Granger made good progress in his first three NBA seasons. On July 9, 2008, former franchise player Jermaine O'Neal was traded to the Toronto Raptors—a deal that also brought Roy Hibbert to Indianapolis.
This paved the way for Granger to sign a five-year extension four months later to the tune of an estimated $65 million (which kicked in during the 2009-10 season). The next two seasons were the pinnacle of his NBA career, averaging a team-high 25.8 points and 24.1 points, respectively.
His production dipped somewhat in the next two years, when the Pacers lost to the Bulls and Heat in the postseason.
Now, on to the bigger picture. Here's how the Indiana Pacers fared when Danny Granger was their franchise player:
|Season||W-L Record||Winning Percentage||Playoff Result||Granger's PPG average|
|2010-11||37-45||.451||Lost in the first round to Chicago, 4-1||20.5|
|2011-12||42-24||.636||Lost in the second round to Miami, 4-2||18.7|
|2012-13||49-32||.605||Lost in the third round to Miami, 4-3||5.4 (missed 77 games due to jumper's knee injury)|
Was it entirely Granger's fault Indiana couldn't get it going when he was its franchise player?
Management has to take part of the blame for this. For the most part, the inept Jim O'Brien was the Pacers head coach (2007-11) when Granger became their main man.
Granger also didn't have a good supporting cast. Take for instance the 2009-10 squad, which went 32-50. Although Roy Hibbert was already around that time, he wasn't the Great Wall of Hibbert as we know him today.
Instead, Indiana had to settle for the likes of Brandon Rush, Mike Dunleavy, Troy Murphy and Josh McRoberts.
How Granger put up with all of the mediocrity in spite of his big bucks is something to marvel at.
Paul George: The Real Deal
Paul George is really the perfect franchise player for the Indiana Pacers.
He has superstar talent, can score in a variety of ways, defend the best wing players on the opposing team and rebound tenaciously.
George also has an exemplary work ethic and a willingness to commit long term to the Indiana Pacers (a separate article by this author about him being the perfect franchise player can be read here).
In fairness to Granger, he is also an ideal franchise player. He is a proven scorer, an underrated defender and a person with good character.
It's just that George beats him by a mile in several aspects. Granger is nowhere near the defender and rebounder George is.
George's major NBA accolades in just his third season when he averaged 17.4 points should be a sign of great things to come. With his upside, he has what it takes to become the first MVP for the Pacers in NBA history.
Coincidentally, he also peaked at the right time with a great coach in Frank Vogel and a solid supporting cast (Hibbert, David West, George Hill, Lance Stephenson, etc.)—several factors that Granger did not have when he became Indy's franchise player in 2008.
Granger just happened to be the best player the Indiana Pacers had back then.
The Final Say
Danny Granger was given a golden opportunity to bring the Indiana Pacers to never-before-reached heights when he became their franchise player five years ago.
Granger tried as best as he could, but a weak coach and supporting cast held him back in a big way.
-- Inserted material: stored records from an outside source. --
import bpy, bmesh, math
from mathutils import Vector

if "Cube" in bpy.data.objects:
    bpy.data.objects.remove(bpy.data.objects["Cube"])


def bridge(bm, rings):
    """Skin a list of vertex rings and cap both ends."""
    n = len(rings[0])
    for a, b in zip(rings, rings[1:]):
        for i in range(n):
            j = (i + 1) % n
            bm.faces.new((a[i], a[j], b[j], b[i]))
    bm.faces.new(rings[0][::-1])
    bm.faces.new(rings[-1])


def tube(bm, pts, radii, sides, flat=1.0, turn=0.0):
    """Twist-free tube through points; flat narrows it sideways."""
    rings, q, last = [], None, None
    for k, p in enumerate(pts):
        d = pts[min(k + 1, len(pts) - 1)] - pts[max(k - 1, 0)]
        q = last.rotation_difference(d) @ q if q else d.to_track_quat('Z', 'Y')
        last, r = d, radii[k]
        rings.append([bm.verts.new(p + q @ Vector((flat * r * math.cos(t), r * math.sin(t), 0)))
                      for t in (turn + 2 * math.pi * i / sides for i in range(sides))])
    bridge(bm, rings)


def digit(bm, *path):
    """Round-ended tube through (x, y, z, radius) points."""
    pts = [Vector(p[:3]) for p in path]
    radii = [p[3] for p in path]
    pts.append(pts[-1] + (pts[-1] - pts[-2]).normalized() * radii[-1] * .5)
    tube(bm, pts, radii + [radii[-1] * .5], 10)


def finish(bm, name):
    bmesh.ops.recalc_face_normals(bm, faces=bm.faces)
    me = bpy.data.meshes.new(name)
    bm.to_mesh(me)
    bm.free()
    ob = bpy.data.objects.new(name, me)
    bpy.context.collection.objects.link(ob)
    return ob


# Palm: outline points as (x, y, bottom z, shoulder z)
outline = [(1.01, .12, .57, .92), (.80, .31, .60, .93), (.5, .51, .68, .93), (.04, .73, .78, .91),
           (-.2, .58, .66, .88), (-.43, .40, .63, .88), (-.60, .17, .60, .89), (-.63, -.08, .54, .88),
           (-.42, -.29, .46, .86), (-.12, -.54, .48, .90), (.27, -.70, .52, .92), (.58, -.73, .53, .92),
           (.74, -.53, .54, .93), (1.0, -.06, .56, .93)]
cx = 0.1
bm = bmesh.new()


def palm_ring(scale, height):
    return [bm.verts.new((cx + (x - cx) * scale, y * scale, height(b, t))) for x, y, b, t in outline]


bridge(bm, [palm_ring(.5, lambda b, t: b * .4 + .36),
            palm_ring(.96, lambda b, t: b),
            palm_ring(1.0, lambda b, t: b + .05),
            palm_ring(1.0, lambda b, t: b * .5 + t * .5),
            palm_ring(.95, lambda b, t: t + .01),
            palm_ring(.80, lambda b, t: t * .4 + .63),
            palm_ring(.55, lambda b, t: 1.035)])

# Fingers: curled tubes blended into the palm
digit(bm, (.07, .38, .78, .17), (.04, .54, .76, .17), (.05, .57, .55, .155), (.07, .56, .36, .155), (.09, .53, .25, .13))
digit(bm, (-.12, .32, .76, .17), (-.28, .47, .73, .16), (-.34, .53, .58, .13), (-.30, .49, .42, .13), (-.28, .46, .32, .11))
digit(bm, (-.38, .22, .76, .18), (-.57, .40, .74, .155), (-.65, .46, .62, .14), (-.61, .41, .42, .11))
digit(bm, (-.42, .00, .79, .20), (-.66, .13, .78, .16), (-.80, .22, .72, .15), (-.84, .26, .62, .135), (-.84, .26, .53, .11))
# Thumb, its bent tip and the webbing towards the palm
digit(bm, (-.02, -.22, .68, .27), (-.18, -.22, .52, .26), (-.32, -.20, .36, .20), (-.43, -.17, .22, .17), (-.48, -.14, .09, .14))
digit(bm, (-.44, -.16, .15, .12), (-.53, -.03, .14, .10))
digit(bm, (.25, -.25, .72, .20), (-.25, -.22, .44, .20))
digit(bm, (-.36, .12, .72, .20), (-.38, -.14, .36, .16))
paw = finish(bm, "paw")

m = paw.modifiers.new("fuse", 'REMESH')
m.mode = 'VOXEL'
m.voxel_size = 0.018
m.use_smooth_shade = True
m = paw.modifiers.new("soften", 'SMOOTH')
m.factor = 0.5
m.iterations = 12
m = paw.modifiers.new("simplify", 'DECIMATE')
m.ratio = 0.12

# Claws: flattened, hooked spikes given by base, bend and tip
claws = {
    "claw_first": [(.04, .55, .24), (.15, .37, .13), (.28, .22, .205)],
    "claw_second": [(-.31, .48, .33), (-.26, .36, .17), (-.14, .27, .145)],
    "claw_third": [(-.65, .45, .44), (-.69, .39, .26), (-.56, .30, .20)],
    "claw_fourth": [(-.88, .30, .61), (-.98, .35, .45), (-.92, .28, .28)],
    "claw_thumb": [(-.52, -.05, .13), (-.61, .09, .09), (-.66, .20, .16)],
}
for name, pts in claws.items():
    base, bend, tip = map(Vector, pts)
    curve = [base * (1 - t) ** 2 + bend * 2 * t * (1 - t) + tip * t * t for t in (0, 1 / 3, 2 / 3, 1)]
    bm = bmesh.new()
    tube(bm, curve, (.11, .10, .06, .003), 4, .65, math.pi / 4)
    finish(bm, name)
Other factors that came into play—and which Granger had no control over—were his unfortunate jumper's knee injury and the rise to prominence of George last season.
Who's the better franchise player?
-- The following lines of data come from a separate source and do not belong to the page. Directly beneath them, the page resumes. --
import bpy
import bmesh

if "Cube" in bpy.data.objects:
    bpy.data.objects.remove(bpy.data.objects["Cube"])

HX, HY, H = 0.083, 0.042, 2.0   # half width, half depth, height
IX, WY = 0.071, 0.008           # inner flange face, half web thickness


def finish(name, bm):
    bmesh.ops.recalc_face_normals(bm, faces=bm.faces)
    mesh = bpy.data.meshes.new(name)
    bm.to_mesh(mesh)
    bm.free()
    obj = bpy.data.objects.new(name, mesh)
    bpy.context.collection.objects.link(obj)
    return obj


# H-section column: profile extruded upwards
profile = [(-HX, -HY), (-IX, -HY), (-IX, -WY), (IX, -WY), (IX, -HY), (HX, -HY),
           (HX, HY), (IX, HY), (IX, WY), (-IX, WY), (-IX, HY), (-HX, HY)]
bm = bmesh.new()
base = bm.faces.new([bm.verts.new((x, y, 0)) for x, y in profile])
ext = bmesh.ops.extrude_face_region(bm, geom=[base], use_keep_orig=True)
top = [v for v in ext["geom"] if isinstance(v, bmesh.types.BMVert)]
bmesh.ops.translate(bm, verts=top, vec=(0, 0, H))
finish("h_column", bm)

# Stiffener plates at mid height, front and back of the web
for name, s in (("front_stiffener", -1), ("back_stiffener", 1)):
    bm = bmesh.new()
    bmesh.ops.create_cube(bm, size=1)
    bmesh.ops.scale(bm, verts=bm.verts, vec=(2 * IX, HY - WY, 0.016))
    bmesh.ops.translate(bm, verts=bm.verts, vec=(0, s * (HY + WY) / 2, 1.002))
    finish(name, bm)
These led to the demise of Granger's status as Indy's franchise player.
In the end, he was perceived to be a mistake, because in spite of his stellar individual stats, the Pacers just couldn't reach the level that was expected of them.
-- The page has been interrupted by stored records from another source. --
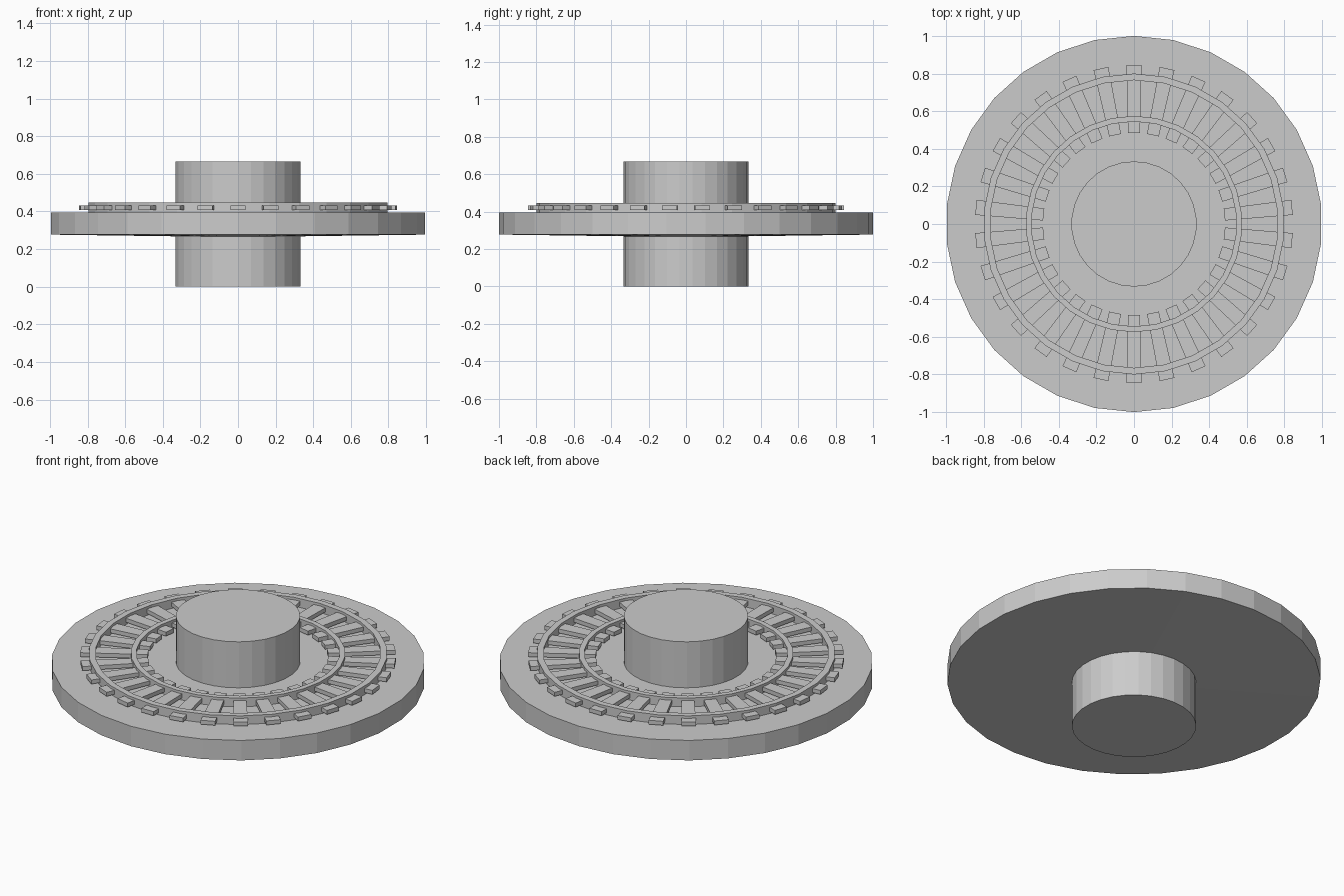
import bpy, bmesh, math

if "Cube" in bpy.data.objects:
    bpy.data.objects.remove(bpy.data.objects["Cube"])

SIDES = 30
steel = bpy.data.materials.new("steel grey")
steel.diffuse_color = (0.6, 0.6, 0.6, 1)
steel.use_nodes = True
steel.node_tree.nodes["Principled BSDF"].inputs["Base Color"].default_value = steel.diffuse_color


def finish(name, bm):
    bmesh.ops.recalc_face_normals(bm, faces=bm.faces)
    me = bpy.data.meshes.new(name)
    bm.to_mesh(me)
    bm.free()
    me.materials.append(steel)
    ob = bpy.data.objects.new(name, me)
    bpy.context.collection.objects.link(ob)
    return ob


def lathe(name, profile, ring=False):
    """Revolve (radius, z) points about z; open profiles are capped flat."""
    bm = bmesh.new()
    loops = []
    for r, z in profile:
        loops.append([bm.verts.new((r * math.sin(2 * math.pi * i / SIDES),
                                    r * math.cos(2 * math.pi * i / SIDES), z))
                      for i in range(SIDES)])
    pairs = list(zip(loops, loops[1:]))
    if ring:
        pairs.append((loops[-1], loops[0]))
    else:
        bm.faces.new(loops[0])
        bm.faces.new(loops[-1])
    for a, b in pairs:
        for i in range(SIDES):
            j = (i + 1) % SIDES
            bm.faces.new((a[i], a[j], b[j], b[i]))
    return finish(name, bm)


# central shaft and the wide plate, whose underside is very slightly coned
lathe("shaft", [(0.333, 0), (0.333, 0.667)])
lathe("plate", [(0.333, 0.268), (1, 0.277), (1, 0.395), (0.333, 0.395)])

# the two raised cage rings
for name, r0, r1 in (("inner_ring", 0.545, 0.575), ("outer_ring", 0.765, 0.80)):
    lathe(name, [(r0, 0.39), (r1, 0.39), (r1, 0.447), (r0, 0.447)], ring=True)

# tapered rollers poking through both rings
bm = bmesh.new()
for i in range(SIDES):
    a = 2 * math.pi * i / SIDES
    s, c = math.sin(a), math.cos(a)
    quads = []
    for z in (0.408, 0.432):
        quads.append([bm.verts.new((r * s + w * c, r * c - w * s, z))
                      for r, w in ((0.483, -0.032), (0.483, 0.032),
                                   (0.845, 0.04), (0.845, -0.04))])
    lo, hi = quads
    bm.faces.new(lo)
    bm.faces.new(hi)
    for k in range(4):
        m = (k + 1) % 4
        bm.faces.new((lo[k], lo[m], hi[m], hi[k]))
finish("rollers", bm)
He just happened to be the best player the Indiana Pacers had before.
Granger and George, as franchise players, have the right attributes. George, however, has a deadlier arsenal and bigger upside, being a better rebounder and defender than Granger.
On top of this, he also has a stellar supporting cast, which can help Indiana win its first Larry O'Brien Trophy in 2013-14.
And with Paul George around, chances are the Indiana Pacers can win more than just one.